TRENTON, NJ – The New Jersey State Council on the Arts awarded more than $16.3 million in grants to more than 700 arts organizations, projects, and artists throughout the state. The awards were announced at the Arts Council’s 54th Annual Meeting, which was held virtually due to ongoing COVID restrictions.

“I am in awe of the innovation our arts community has shown in the face of the tremendous struggles of these last several months, and I am incredibly proud of the State Arts Council for their responsive grants and services to help the sector every step of the way,” said Secretary of State Tahesha Way. “Today’s awards will support tens of thousands of arts professionals, and hundreds of organizations at work in communities statewide. Especially as we build toward a full recovery, the arts are critical to New Jersey’s economy and overall quality of life.”

According to a recent collaborative study of the arts sector, led by ArtPride NJ, New Jersey nonprofit arts organizations have lost more than $100 million and counting due to pandemic related closures, cancellations, and lost contributed and earned revenue. And the work force of artists, technicians, and administrators at the heart of it all have been laid off or furloughed, many without affordable healthcare coverage.
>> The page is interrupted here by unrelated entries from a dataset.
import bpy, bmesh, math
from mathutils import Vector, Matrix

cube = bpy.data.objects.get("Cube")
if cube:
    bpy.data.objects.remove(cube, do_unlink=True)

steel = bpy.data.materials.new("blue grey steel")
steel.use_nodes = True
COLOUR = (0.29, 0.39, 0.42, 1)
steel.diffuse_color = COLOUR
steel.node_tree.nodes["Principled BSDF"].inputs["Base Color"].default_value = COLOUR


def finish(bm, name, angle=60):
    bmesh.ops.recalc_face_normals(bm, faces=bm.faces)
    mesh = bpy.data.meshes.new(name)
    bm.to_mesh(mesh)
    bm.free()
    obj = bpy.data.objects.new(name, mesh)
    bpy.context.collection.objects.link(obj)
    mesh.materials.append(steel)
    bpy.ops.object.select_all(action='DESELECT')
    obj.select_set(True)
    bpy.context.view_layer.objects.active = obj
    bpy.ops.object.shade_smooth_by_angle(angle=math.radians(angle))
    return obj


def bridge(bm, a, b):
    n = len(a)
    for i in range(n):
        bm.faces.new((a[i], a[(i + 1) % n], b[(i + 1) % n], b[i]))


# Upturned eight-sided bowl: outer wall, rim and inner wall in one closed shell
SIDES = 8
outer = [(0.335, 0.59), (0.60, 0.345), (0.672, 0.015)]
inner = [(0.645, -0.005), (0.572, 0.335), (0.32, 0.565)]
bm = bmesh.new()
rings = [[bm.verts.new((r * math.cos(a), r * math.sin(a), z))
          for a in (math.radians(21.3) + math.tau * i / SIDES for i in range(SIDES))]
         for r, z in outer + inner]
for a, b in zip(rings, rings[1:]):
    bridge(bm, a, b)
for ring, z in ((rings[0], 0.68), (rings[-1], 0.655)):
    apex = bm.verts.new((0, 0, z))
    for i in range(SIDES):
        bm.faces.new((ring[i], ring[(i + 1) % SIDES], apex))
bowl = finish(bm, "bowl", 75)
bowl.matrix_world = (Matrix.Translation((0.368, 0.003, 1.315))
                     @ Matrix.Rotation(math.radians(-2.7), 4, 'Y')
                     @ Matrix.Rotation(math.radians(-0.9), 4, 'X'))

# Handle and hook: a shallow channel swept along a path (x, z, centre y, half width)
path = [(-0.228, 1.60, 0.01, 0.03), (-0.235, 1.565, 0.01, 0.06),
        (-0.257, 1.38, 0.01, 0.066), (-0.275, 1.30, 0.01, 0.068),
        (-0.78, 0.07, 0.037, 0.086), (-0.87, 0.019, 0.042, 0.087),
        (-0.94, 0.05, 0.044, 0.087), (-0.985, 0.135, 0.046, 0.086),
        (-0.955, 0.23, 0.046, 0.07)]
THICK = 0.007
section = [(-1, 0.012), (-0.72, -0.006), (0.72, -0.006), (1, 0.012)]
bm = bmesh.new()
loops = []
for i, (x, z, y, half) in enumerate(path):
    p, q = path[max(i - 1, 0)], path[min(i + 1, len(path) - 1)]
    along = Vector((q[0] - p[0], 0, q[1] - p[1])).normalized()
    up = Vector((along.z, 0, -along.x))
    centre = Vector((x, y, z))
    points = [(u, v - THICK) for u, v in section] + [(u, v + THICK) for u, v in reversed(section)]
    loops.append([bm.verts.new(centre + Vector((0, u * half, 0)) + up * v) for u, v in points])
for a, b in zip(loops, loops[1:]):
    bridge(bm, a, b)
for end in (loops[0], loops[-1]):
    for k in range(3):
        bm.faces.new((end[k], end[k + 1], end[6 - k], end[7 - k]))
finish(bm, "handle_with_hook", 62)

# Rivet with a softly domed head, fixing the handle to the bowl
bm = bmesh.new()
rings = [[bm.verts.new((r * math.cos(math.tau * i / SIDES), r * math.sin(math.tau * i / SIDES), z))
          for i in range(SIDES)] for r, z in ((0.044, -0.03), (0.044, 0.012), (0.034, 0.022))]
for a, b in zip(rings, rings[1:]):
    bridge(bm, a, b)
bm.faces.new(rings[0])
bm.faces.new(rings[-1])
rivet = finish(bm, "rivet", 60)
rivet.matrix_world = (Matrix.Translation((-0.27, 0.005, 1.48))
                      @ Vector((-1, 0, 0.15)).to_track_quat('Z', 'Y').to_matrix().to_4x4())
“The situation is dire for many, and we are grateful to Governor Murphy and the legislature for recognizing the need for robust public support of the arts right now,” said Council Chair Elizabeth Mattson. “We’re witnessing some of the most innovative and successful adaptations of artistic engagement – necessitated by crisis and fueled by skill and passion. But passion doesn’t keep the lights on or put food on the table. New Jersey’s creative industries are at risk.”

When the arts sector is open and thriving, it generates more than $660 million in economic activity statewide, employs nearly 22,000 workers, and engages more than 8.3 million people who stay in hotels, and eat and shop locally. For more on the important role the arts play in recovery, visit KeepJerseyArtsAlive.org.